Prompt =>
Go through the records and give each one again exactly, omitting the images.

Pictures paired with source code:
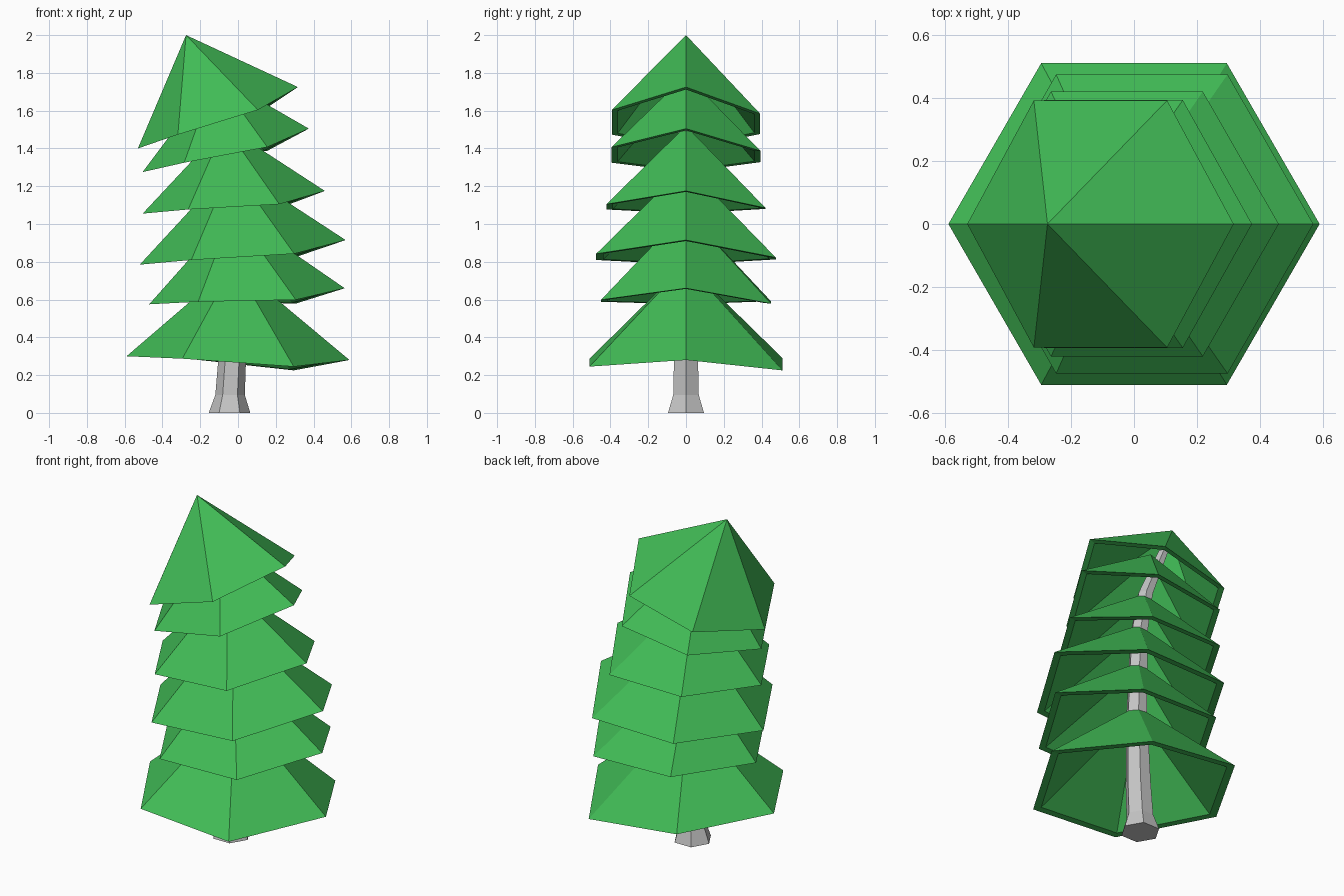
import bpy
import bmesh
from math import cos, sin, radians
from mathutils import Vector

cube = bpy.data.objects.get("Cube")
if cube:
    bpy.data.objects.remove(cube, do_unlink=True)

SIDES = 6


def make_material(name, color):
    mat = bpy.data.materials.new(name)
    mat.use_nodes = True
    mat.diffuse_color = color
    mat.node_tree.nodes["Principled BSDF"].inputs["Base Color"].default_value = color
    return mat


def finish(name, bm, mat):
    bmesh.ops.recalc_face_normals(bm, faces=bm.faces[:])
    mesh = bpy.data.meshes.new(name)
    bm.to_mesh(mesh)
    bm.free()
    mesh.materials.append(mat)
    obj = bpy.data.objects.new(name, mesh)
    bpy.context.collection.objects.link(obj)
    return obj


def bridge(bm, ring_a, ring_b):
    for i in range(SIDES):
        j = (i + 1) % SIDES
        bm.faces.new((ring_a[i], ring_a[j], ring_b[j], ring_b[i]))


def fan(bm, ring, tip):
    for i in range(SIDES):
        bm.faces.new((ring[i], ring[(i + 1) % SIDES], tip))


green = make_material("leaf green", (0.053, 0.5, 0.093, 1))
grey = make_material("trunk grey", (0.56, 0.56, 0.56, 1))

# How far each rim corner droops, counter-clockwise from the left (+x) corner
DROOP = (0, 0.06, 0.005, 0, 0.008, 0.04)
SHELL = 0.92


def branch_tier(name, right, left, tip):
    """Hollow six-sided cone, its rim tilted between two opposite corners."""
    a = Vector((right[0], 0, right[1]))
    b = Vector((left[0], 0, left[1]))
    centre, half = (a + b) / 2, (b - a) / 2
    depth = Vector((0, half.length, 0))
    rim = []
    for i, drop in enumerate(DROOP):
        t = radians(60 * i)
        rim.append(centre + half * cos(t) + depth * sin(t) - Vector((0, 0, drop)))
    apex = Vector((tip[0], 0, tip[1]))

    bm = bmesh.new()
    outer = [bm.verts.new(p) for p in rim]
    inner = [bm.verts.new(centre.lerp(p, SHELL)) for p in rim]
    fan(bm, outer, bm.verts.new(apex))
    fan(bm, inner, bm.verts.new(centre.lerp(apex, SHELL)))
    bridge(bm, outer, inner)
    return finish(name, bm, green)


# Branch tiers, bottom to top: right corner, left corner, tip (x, z)
TIERS = (
    ((-0.59, 0.30), (0.59, 0.28), (-0.02, 0.79)),
    ((-0.47, 0.575), (0.565, 0.66), (-0.03, 1.07)),
    ((-0.52, 0.785), (0.57, 0.915), (-0.035, 1.31)),
    ((-0.505, 1.055), (0.46, 1.175), (-0.07, 1.52)),
    ((-0.505, 1.275), (0.375, 1.505), (-0.12, 1.79)),
    ((-0.53, 1.40), (0.317, 1.725), (-0.275, 2.0)),
)
for n, tier in enumerate(TIERS, 1):
    branch_tier(f"branch_tier_{n}", *tier)

# Bent, tapering trunk with a flared foot: x, z, radius
TRUNK = (
    (-0.045, 0, 0.11),
    (-0.042, 0.095, 0.078),
    (-0.03, 0.3, 0.073),
    (-0.02, 0.75, 0.06),
    (-0.035, 1.25, 0.05),
    (-0.08, 1.52, 0.045),
    (-0.21, 1.84, 0.03),
)
bm = bmesh.new()
rings = []
for x, z, r in TRUNK:
    angles = [radians(60 * i) for i in range(SIDES)]
    rings.append([bm.verts.new((x + r * cos(t), r * sin(t), z)) for t in angles])
for low, high in zip(rings, rings[1:]):
    bridge(bm, low, high)
bm.faces.new(rings[0])
bm.faces.new(rings[-1])
finish("trunk", bm, grey)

Exercise output =>
import bpy
import bmesh
from math import cos, sin, radians
from mathutils import Vector

cube = bpy.data.objects.get("Cube")
if cube:
    bpy.data.objects.remove(cube, do_unlink=True)

SIDES = 6


def make_material(name, color):
    mat = bpy.data.materials.new(name)
    mat.use_nodes = True
    mat.diffuse_color = color
    mat.node_tree.nodes["Principled BSDF"].inputs["Base Color"].default_value = color
    return mat


def finish(name, bm, mat):
    bmesh.ops.recalc_face_normals(bm, faces=bm.faces[:])
    mesh = bpy.data.meshes.new(name)
    bm.to_mesh(mesh)
    bm.free()
    mesh.materials.append(mat)
    obj = bpy.data.objects.new(name, mesh)
    bpy.context.collection.objects.link(obj)
    return obj


def bridge(bm, ring_a, ring_b):
    for i in range(SIDES):
        j = (i + 1) % SIDES
        bm.faces.new((ring_a[i], ring_a[j], ring_b[j], ring_b[i]))


def fan(bm, ring, tip):
    for i in range(SIDES):
        bm.faces.new((ring[i], ring[(i + 1) % SIDES], tip))


green = make_material("leaf green", (0.053, 0.5, 0.093, 1))
grey = make_material("trunk grey", (0.56, 0.56, 0.56, 1))

# How far each rim corner droops, counter-clockwise from the left (+x) corner
DROOP = (0, 0.06, 0.005, 0, 0.008, 0.04)
SHELL = 0.92


def branch_tier(name, right, left, tip):
    """Hollow six-sided cone, its rim tilted between two opposite corners."""
    a = Vector((right[0], 0, right[1]))
    b = Vector((left[0], 0, left[1]))
    centre, half = (a + b) / 2, (b - a) / 2
    depth = Vector((0, half.length, 0))
    rim = []
    for i, drop in enumerate(DROOP):
        t = radians(60 * i)
        rim.append(centre + half * cos(t) + depth * sin(t) - Vector((0, 0, drop)))
    apex = Vector((tip[0], 0, tip[1]))

    bm = bmesh.new()
    outer = [bm.verts.new(p) for p in rim]
    inner = [bm.verts.new(centre.lerp(p, SHELL)) for p in rim]
    fan(bm, outer, bm.verts.new(apex))
    fan(bm, inner, bm.verts.new(centre.lerp(apex, SHELL)))
    bridge(bm, outer, inner)
    return finish(name, bm, green)


# Branch tiers, bottom to top: right corner, left corner, tip (x, z)
TIERS = (
    ((-0.59, 0.30), (0.59, 0.28), (-0.02, 0.79)),
    ((-0.47, 0.575), (0.565, 0.66), (-0.03, 1.07)),
    ((-0.52, 0.785), (0.57, 0.915), (-0.035, 1.31)),
    ((-0.505, 1.055), (0.46, 1.175), (-0.07, 1.52)),
    ((-0.505, 1.275), (0.375, 1.505), (-0.12, 1.79)),
    ((-0.53, 1.40), (0.317, 1.725), (-0.275, 2.0)),
)
for n, tier in enumerate(TIERS, 1):
    branch_tier(f"branch_tier_{n}", *tier)

# Bent, tapering trunk with a flared foot: x, z, radius
TRUNK = (
    (-0.045, 0, 0.11),
    (-0.042, 0.095, 0.078),
    (-0.03, 0.3, 0.073),
    (-0.02, 0.75, 0.06),
    (-0.035, 1.25, 0.05),
    (-0.08, 1.52, 0.045),
    (-0.21, 1.84, 0.03),
)
bm = bmesh.new()
rings = []
for x, z, r in TRUNK:
    angles = [radians(60 * i) for i in range(SIDES)]
    rings.append([bm.verts.new((x + r * cos(t), r * sin(t), z)) for t in angles])
for low, high in zip(rings, rings[1:]):
    bridge(bm, low, high)
bm.faces.new(rings[0])
bm.faces.new(rings[-1])
finish("trunk", bm, grey)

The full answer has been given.